  • Make a regular appointment: These types of family meetings should not be had just annually. Find a regular time that your family can commit to coming together. This could be simultaneous with another event, such as breakfast or dinner, as long as everyone knows when and where to meet. Make sure you have an end time too so you can stay on schedule.
  • Involve everyone: Babies, obviously, don’t have much to say about money, but don’t forget to include your kids. Early education on finances can help them out in the long run. If your children participate in activities that require money, such as an after school sport or extra curricular activity, they should most definitely be involved.
  • Have an agenda: A successful meeting should include an agenda so that everyone knows what will be discussed. If there are certain bills you want to bring to everyone’s attention or a new source of income, add this to the agenda. Leave time for questions and comments.
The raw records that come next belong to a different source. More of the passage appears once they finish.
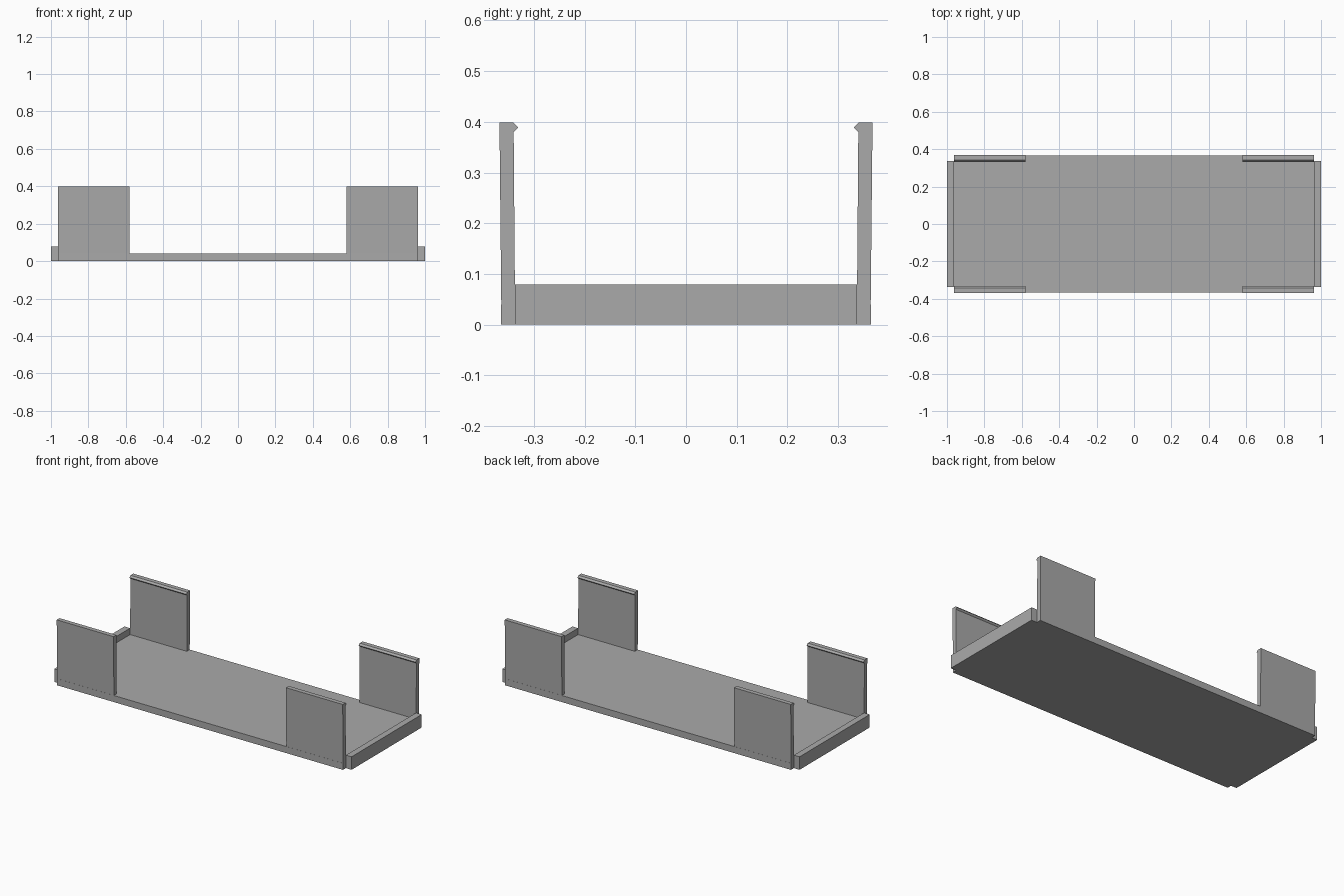
import bpy

# Remove the default cube
cube = bpy.data.objects.get("Cube")
if cube:
    bpy.data.objects.remove(cube, do_unlink=True)

grey = bpy.data.materials.new("mid_grey")
grey.use_nodes = True
colour = (0.4, 0.4, 0.4, 1)
grey.diffuse_color = colour
grey.node_tree.nodes["Principled BSDF"].inputs["Base Color"].default_value = colour


def extrude_x(name, profile, x0, x1):
    """Sweep a closed (y, z) profile from x0 to x1."""
    n = len(profile)
    verts = [(x, y, z) for x in (x0, x1) for y, z in profile]
    faces = [tuple(reversed(range(n))), tuple(range(n, 2 * n))]
    faces += [(i, (i + 1) % n, (i + 1) % n + n, i + n) for i in range(n)]
    mesh = bpy.data.meshes.new(name)
    mesh.from_pydata(verts, [], faces)
    mesh.materials.append(grey)
    obj = bpy.data.objects.new(name, mesh)
    bpy.context.collection.objects.link(obj)
    return obj


def rectangle(half_width, height):
    return [(-half_width, 0), (half_width, 0), (half_width, height), (-half_width, height)]


# Tray floor
extrude_x("tray_floor", rectangle(0.365, 0.04), -0.962, 0.962)

# Raised lips across both ends
extrude_x("left_end_lip", rectangle(0.337, 0.079), 0.962, 1.0)
extrude_x("right_end_lip", rectangle(0.337, 0.079), -1.0, -0.962)

# Slightly splayed clip walls with an inward barb along the top
clip = [(0.337, 0), (0.364, 0), (0.368, 0.399), (0.341, 0.399),
        (0.331, 0.389), (0.340, 0.380)]
for side, y_sign in (("back", 1), ("front", -1)):
    profile = [(y * y_sign, z) for y, z in clip]
    if y_sign < 0:
        profile.reverse()
    extrude_x(f"{side}_left_clip", profile, 0.58, 0.962)
    extrude_x(f"{side}_right_clip", profile, -0.962, -0.58)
Things that should be on the agenda include costs of certain events or items, savings goals, and any anticipated fluctuations in cash flow.
  • Be transparent and open: This is not a time to be secretive. Be upfront with your money and make sure everyone has a clear understanding of what’s going on before you move on to the next topic. You never know who may be able to solve a problem you’re having or ¬†question you have.
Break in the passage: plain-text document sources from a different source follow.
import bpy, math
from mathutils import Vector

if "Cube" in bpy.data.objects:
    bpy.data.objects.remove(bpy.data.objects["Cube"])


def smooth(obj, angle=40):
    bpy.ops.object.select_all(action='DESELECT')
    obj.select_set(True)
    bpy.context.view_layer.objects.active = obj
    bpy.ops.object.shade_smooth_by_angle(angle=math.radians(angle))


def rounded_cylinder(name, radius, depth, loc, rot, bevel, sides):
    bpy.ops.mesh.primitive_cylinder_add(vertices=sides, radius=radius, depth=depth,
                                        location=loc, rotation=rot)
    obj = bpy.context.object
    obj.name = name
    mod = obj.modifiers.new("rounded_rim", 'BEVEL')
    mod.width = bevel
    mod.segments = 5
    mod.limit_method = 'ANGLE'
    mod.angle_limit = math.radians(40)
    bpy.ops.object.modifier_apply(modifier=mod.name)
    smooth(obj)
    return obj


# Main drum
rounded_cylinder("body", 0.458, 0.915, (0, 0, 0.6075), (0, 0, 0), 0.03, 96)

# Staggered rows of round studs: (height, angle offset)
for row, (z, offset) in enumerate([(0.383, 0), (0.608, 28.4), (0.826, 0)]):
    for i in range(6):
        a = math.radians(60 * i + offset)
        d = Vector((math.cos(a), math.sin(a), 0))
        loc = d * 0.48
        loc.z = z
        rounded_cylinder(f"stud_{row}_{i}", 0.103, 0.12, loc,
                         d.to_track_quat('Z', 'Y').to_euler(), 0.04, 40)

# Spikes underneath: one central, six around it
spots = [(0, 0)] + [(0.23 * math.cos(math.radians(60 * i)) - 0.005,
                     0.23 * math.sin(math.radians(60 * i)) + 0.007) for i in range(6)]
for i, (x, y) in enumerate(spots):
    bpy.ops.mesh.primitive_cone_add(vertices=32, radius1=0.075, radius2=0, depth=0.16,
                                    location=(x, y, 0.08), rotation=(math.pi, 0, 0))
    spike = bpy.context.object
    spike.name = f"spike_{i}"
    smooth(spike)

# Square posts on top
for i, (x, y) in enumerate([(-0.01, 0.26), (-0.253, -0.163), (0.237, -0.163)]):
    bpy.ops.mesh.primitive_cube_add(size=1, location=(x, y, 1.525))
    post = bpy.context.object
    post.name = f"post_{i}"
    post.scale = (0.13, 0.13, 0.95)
  • Don’t forget your budget: The most important part of this meeting will definitely be your budget. This will be the document your family will rely on and make reference to. You may find things you have to add or can cut back on, and everyone should know how much money is allotted to a specific part of the budget.
  • Bring a calendar: What helps during my family financial meetings is a calendar. We put down our anticipated pay days as well as bill due dates. This keeps things so much more organized and makes sure we pay our bills on time, never missing a payment. This also comes in handy for irregular expenses, such as tax day, holidays, and quarterly installments.
  • Stay calm: Finances can get people very uptight, and this is why in some households its such a taboo subject. Remember that everyone at the table, or wherever you’re having this meeting, is in this together, and no one is looking to judge or be harsh. Stay calm and trust that things can be worked out as a family.
I suggest having a family financial meeting at least once a month, or as often as once a week. You don’t need to do it face to face. If your family is more tech savvy, maybe regular e-mails and alerts will suffice. Just make sure everyone is in the know.